- Students completed the assessment of the activity on whether to sail by writing their response (yes or no) as well as their reasons why in a paragraph or two of text. By having them write their responses instead of just discussing them with the class, I could individually assess their learning. If a less-structured assessment is desired, then a discussion of their responses could be conducted.
- The assessment for this unit was grading the plotted path of Hurricane Irene on the map and having students describe where and when the hurricane made landfall in the United States. A different geographic location for landfall could be chosen alternatively.
- A sketch of the differences between the pre- and post-Irene DEM was collected from each student. They were assessed more for the overall representation of the differences rather than achieving a 100% accurate portrayal of the differences. The Rodanthe DEM was useful for this as there are separate, large sections of both erosion and deposition.
- Assessment was done for both Activities 5.1 and 5.2 by collecting and grading the written assignments for each activity. For 5.1 it was the graphs of hurricane trends during the 20th century, and for 5.2 it was the written comparisons of changes in coastal development. Converting 5.2 into a class discussion of coastal development patterns and drivers would also work well.
- Assessment was conducted of the discussion on evacuations and uncertainty, using an informal rubric of how much each student participated and the quality of their input.

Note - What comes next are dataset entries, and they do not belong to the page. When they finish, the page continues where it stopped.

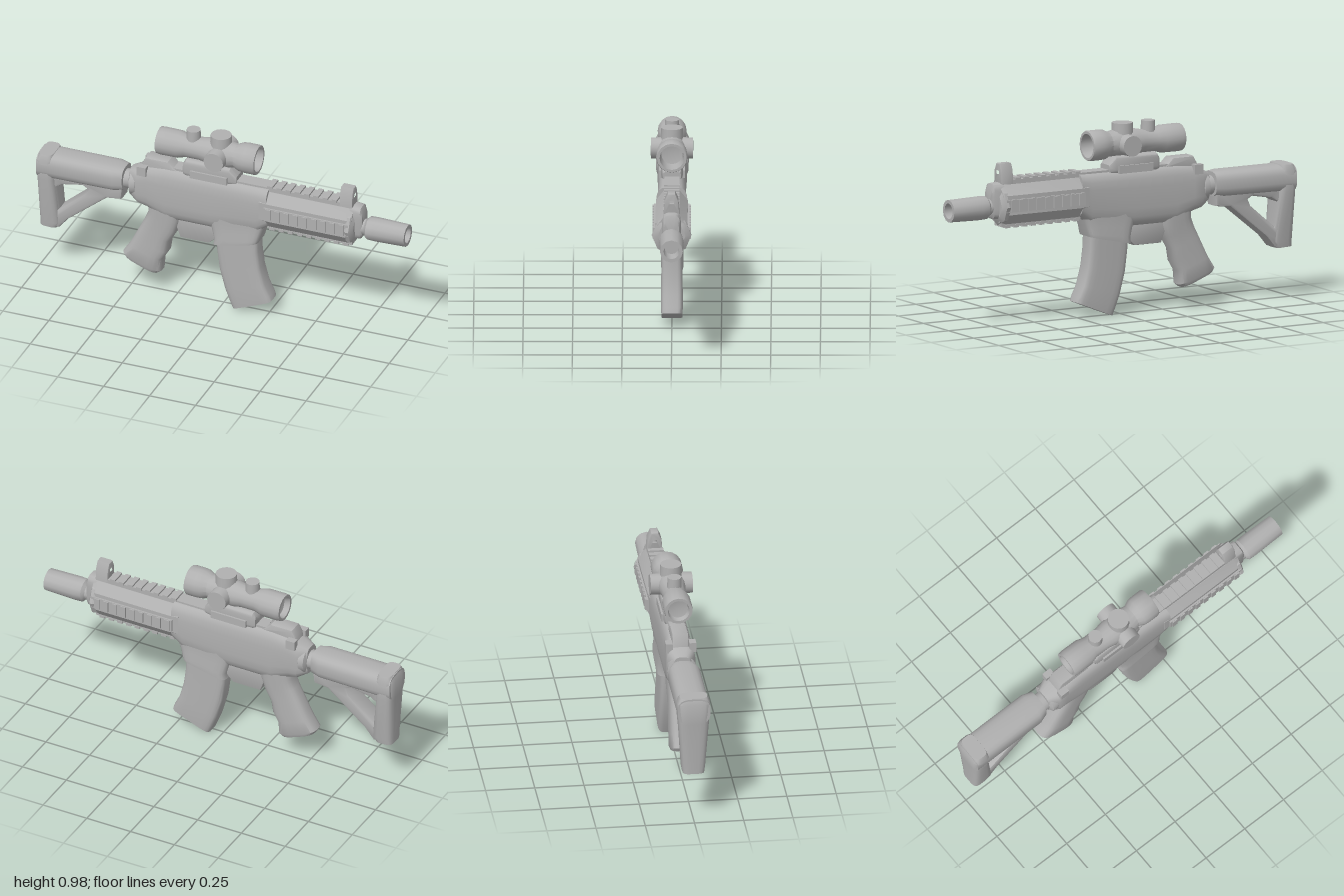
import * as THREE from 'three';
import { toCreasedNormals } from 'three/addons/utils/BufferGeometryUtils.js';

const grey = new THREE.MeshStandardMaterial({ color: 0xb0b0b0 });
grey.name = 'grey';

function add(group, name, geometry, crease = 0.65) {
  const mesh = new THREE.Mesh(toCreasedNormals(geometry, crease), grey);
  mesh.name = name;
  group.add(mesh);
  return mesh;
}

// Loft through rounded sections; each station is [px, py, qx, qy, halfZ],
// where p and q are opposite edges of the section in the side plane.
function loft(stations, power = 0.5, n = 20) {
  const pos = [], index = [];
  const mid = (s) => [(s[0] + s[2]) / 2, (s[1] + s[3]) / 2];
  const a = mid(stations[0]), b = mid(stations[stations.length - 1]);
  const s0 = stations[0];
  const turn = (s0[3] - s0[1]) * (b[0] - a[0]) - (s0[2] - s0[0]) * (b[1] - a[1]);
  const dir = turn < 0 ? -1 : 1;
  const soft = (v) => Math.sign(v) * Math.pow(Math.abs(v), power);
  for (const s of stations) {
    const [cx, cy] = mid(s);
    for (let i = 0; i < n; i++) {
      const t = ((i + 0.5) / n) * Math.PI * 2;
      const u = (soft(Math.cos(t)) * dir) / 2;
      pos.push(cx + (s[2] - s[0]) * u, cy + (s[3] - s[1]) * u, s[4] * soft(Math.sin(t)));
    }
  }
  const last = stations.length - 1;
  for (let k = 0; k < last; k++) {
    for (let i = 0; i < n; i++) {
      const j = (i + 1) % n, p = k * n, q = p + n;
      index.push(p + i, p + j, q + j, p + i, q + j, q + i);
    }
  }
  const c0 = pos.length / 3;
  pos.push(a[0], a[1], 0, b[0], b[1], 0);
  for (let i = 0; i < n; i++) {
    const j = (i + 1) % n;
    index.push(c0, j, i, c0 + 1, last * n + i, last * n + j);
  }
  const g = new THREE.BufferGeometry();
  g.setAttribute('position', new THREE.Float32BufferAttribute(pos, 3));
  g.setIndex(index);
  return g;
}

// Loft along x: stations are [x, bottom, top, halfZ]
const loftX = (rows, power, n) => loft(rows.map(([x, lo, hi, h]) => [x, lo, x, hi, h]), power, n);

// Turned part along x: profile rows are [radius, x]
function turned(profile, y, sides = 16) {
  const g = new THREE.LatheGeometry(profile.map(([r, x]) => new THREE.Vector2(r, x)), sides);
  return g.rotateZ(-Math.PI / 2).translate(0, y, 0);
}

// Bevelled plate in the side plane
function plate(outline, halfZ, bevel, hole) {
  const pts = (list) => list.map(([x, y]) => new THREE.Vector2(x, y));
  const shape = new THREE.Shape(pts(outline));
  if (hole) shape.holes.push(new THREE.Path(pts(hole)));
  return new THREE.ExtrudeGeometry(shape, {
    depth: 2 * (halfZ - bevel), bevelEnabled: true, bevelThickness: bevel,
    bevelSize: bevel, bevelOffset: -bevel, bevelSegments: 2,
  }).translate(0, 0, -(halfZ - bevel));
}

const box = (x, y, z, w, h, d) => new THREE.BoxGeometry(w, h, d).translate(x, y, z);

function group(parent, name) {
  const g = new THREE.Group();
  g.name = name;
  parent.add(g);
  return g;
}

export function createModel() {
  const model = new THREE.Group();
  model.name = 'toyCarbine';

  // Shoulder stock
  const stock = group(model, 'stock');
  add(stock, 'stockTube', loftX([
    [-0.99, 0.55, 0.69, 0.083], [-0.58, 0.555, 0.69, 0.083], [-0.53, 0.56, 0.685, 0.065],
  ], 0.65));
  add(stock, 'buttPad', loft([
    [-0.985, 0.27, -0.89, 0.265, 0.055], [-0.985, 0.3, -0.87, 0.295, 0.06],
    [-0.995, 0.55, -0.9, 0.55, 0.078], [-1, 0.66, -0.9, 0.66, 0.084], [-0.985, 0.692, -0.91, 0.692, 0.07],
  ], 0.5));
  add(stock, 'stockFrame', plate(
    [[-0.96, 0.6], [-0.96, 0.27], [-0.88, 0.27], [-0.83, 0.33], [-0.62, 0.5], [-0.54, 0.51], [-0.53, 0.6]],
    0.052, 0.014,
    [[-0.9, 0.5], [-0.86, 0.525], [-0.75, 0.545], [-0.725, 0.53], [-0.74, 0.495], [-0.88, 0.375], [-0.9, 0.385]],
  ));
  add(stock, 'bufferTube', turned([
    [0, -0.56], [0.05, -0.56], [0.05, -0.5], [0.075, -0.49], [0.075, -0.46], [0.06, -0.45], [0.06, -0.38], [0, -0.38],
  ], 0.615));

  // Receiver and magazine well
  const receiver = group(model, 'receiver');
  add(receiver, 'receiverBody', loftX([
    [-0.5, 0.54, 0.69, 0.045], [-0.45, 0.51, 0.71, 0.074], [-0.4, 0.495, 0.735, 0.072],
    [-0.3, 0.45, 0.745, 0.07], [-0.05, 0.45, 0.745, 0.07], [0.2, 0.48, 0.745, 0.075], [0.26, 0.53, 0.745, 0.08],
  ], 0.55));
  add(receiver, 'magazineWell', loft([
    [-0.04, 0.365, 0.205, 0.42, 0.072], [-0.035, 0.4, 0.21, 0.435, 0.073],
    [-0.05, 0.45, 0.22, 0.47, 0.066], [-0.08, 0.56, 0.25, 0.56, 0.07],
  ], 0.35));
  add(receiver, 'rearSight', plate(
    [[-0.44, 0.69], [-0.43, 0.745], [-0.41, 0.78], [-0.29, 0.78], [-0.26, 0.75], [-0.22, 0.73]], 0.042, 0.01));
  for (const side of [-1, 1]) {
    add(receiver, 'rearSightWing', box(-0.42, 0.715, side * 0.06, 0.05, 0.05, 0.035));
  }
  add(receiver, 'triggerGuard', plate(
    [[-0.27, 0.47], [-0.225, 0.35], [-0.07, 0.35], [-0.02, 0.4], [-0.02, 0.47]], 0.032, 0.006,
    [[-0.225, 0.462], [-0.2, 0.38], [-0.07, 0.375], [-0.045, 0.41], [-0.045, 0.462]]));
  const triggerPath = new THREE.CatmullRomCurve3(
    [[-0.16, 0.47], [-0.155, 0.435], [-0.14, 0.41], [-0.115, 0.39]].map(([x, y]) => new THREE.Vector3(x, y, 0)));
  add(receiver, 'trigger', new THREE.TubeGeometry(triggerPath, 8, 0.012, 8), 1);

  // Pistol grip with a gently wavy front edge
  add(model, 'grip', loft([
    [-0.53, 0.18, -0.35, 0.11, 0.05], [-0.54, 0.2, -0.33, 0.125, 0.058], [-0.5, 0.26, -0.325, 0.195, 0.058],
    [-0.48, 0.3, -0.295, 0.245, 0.057], [-0.445, 0.37, -0.285, 0.31, 0.056], [-0.42, 0.42, -0.25, 0.37, 0.056],
    [-0.4, 0.47, -0.23, 0.44, 0.06], [-0.4, 0.53, -0.22, 0.52, 0.062],
  ], 0.6));

  // Curved magazine
  add(model, 'magazine', loft([
    [-0.03, 0.43, 0.195, 0.45, 0.053], [-0.025, 0.33, 0.198, 0.36, 0.053], [-0.01, 0.22, 0.21, 0.265, 0.054],
    [0.02, 0.11, 0.235, 0.17, 0.055], [0.045, 0.045, 0.262, 0.115, 0.055], [0.062, 0.003, 0.272, 0.087, 0.053],
  ], 0.35));

  // Faceted handguard with toothed rails
  const guard = group(model, 'handguard');
  add(guard, 'handguardBody', loftX([
    [0.22, 0.525, 0.735, 0.082], [0.27, 0.52, 0.735, 0.086], [0.69, 0.52, 0.735, 0.086], [0.72, 0.53, 0.73, 0.075],
  ], 0.8, 8), 0.4);
  add(guard, 'topRail', box(0.21, 0.733, 0, 0.94, 0.035, 0.075));
  add(guard, 'bottomRail', box(0.48, 0.528, 0, 0.46, 0.03, 0.07));
  for (const side of [-1, 1]) {
    add(guard, 'sideRail', box(0.48, 0.625, side * 0.075, 0.46, 0.065, 0.03));
  }
  for (let i = 0; i < 9; i++) {
    const x = 0.275 + i * 0.05;
    if (i < 8) add(guard, 'topRailTooth', box(x - 0.01, 0.752, 0, 0.028, 0.016, 0.08));
    add(guard, 'bottomRailTooth', box(x, 0.513, 0, 0.028, 0.016, 0.075));
    for (const side of [-1, 1]) {
      add(guard, 'sideRailTooth', box(x, 0.625, side * 0.091, 0.028, 0.06, 0.012));
    }
  }
  add(guard, 'frontCollar', turned([
    [0, 0.69], [0.095, 0.69], [0.1, 0.7], [0.1, 0.715], [0.07, 0.73], [0, 0.73]], 0.62, 8), 0.4);
  add(guard, 'gasBlock', loftX([[0.7, 0.55, 0.74, 0.05], [0.755, 0.555, 0.735, 0.045], [0.765, 0.57, 0.71, 0.038]], 0.5));

  // Front sight loop, open along the barrel
  const sight = plate(
    [[-0.04, 0.73], [-0.034, 0.8], [-0.018, 0.835], [0.018, 0.835], [0.034, 0.8], [0.04, 0.73]], 0.035, 0.006,
    [[-0.018, 0.775], [-0.016, 0.805], [0.016, 0.805], [0.018, 0.775]]);
  add(model, 'frontSight', sight.rotateY(Math.PI / 2).translate(0.678, 0, 0));

  // Barrel with hollow muzzle
  add(model, 'barrel', turned([
    [0, 0.74], [0.043, 0.74], [0.043, 0.775], [0.06, 0.79], [0.062, 0.83], [0.058, 1],
    [0.04, 1], [0.036, 0.92], [0, 0.92]], 0.615, 12));

  // Telescopic sight
  const scope = group(model, 'scope');
  add(scope, 'scopeTube', turned([
    [0, -0.31], [0.05, -0.32], [0.056, -0.35], [0.07, -0.35], [0.073, -0.33], [0.072, -0.24], [0.06, -0.2],
    [0.06, -0.12], [0.068, -0.08], [0.068, 0.04], [0.062, 0.07], [0.076, 0.1], [0.079, 0.13],
    [0.079, 0.18], [0.075, 0.19], [0.062, 0.19], [0.054, 0.11], [0, 0.1],
  ], 0.877));
  const knob = (r, h) => new THREE.CylinderGeometry(r * 0.93, r, h, 16);
  add(scope, 'topTurret', knob(0.058, 0.11).translate(-0.015, 0.926, 0));
  add(scope, 'rearKnob', knob(0.038, 0.08).translate(-0.165, 0.94, 0));
  for (const side of [-1, 1]) {
    add(scope, 'sideTurret', knob(0.057, 0.107).rotateX(side * Math.PI / 2).translate(-0.015, 0.873, side * 0.0535));
  }
  add(scope, 'scopeMount', loftX([
    [-0.205, 0.73, 0.8, 0.048], [-0.19, 0.725, 0.82, 0.055], [0.05, 0.725, 0.82, 0.055], [0.085, 0.73, 0.775, 0.045],
  ], 0.4));
  add(scope, 'mountClamp', box(-0.06, 0.75, 0, 0.2, 0.04, 0.13));

  return model;
}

One could also collect a written summary of each stakeholder's position, if a graded assessment is needed or wanted.
I had a few outcomes I was hoping for the students from this module:
- I wanted the material to engage them, and by engage I wanted them to think about, discuss, and write on the items presented here. The students increased their participation, and the quality of the thinking in their writing improved during this module, which I was happy to see. The debate during Unit 6 was a great example of this, with the students participating more than they had previously and really taking on the roles.
- I wanted to expose the students to more examples of real data sets that develop the students' quantitative skills. Using the Hurricane Irene paths, river hydrographs, DEMs, and other examples gave the students experience with those kinds of data. Working from those data sets, I wanted to introduce the students to how scientists often deal with uncertainty, and while I accomplished this to some degree I want to expand on this in the future.
Overall, I liked how this module used a variety of ways to engage students, including maps, tables of data, online tools, aerial photographs, DEMS, cartoons, and role-playing. The flexibility is great as it allows the material to either be used as a complete unit or as individual components.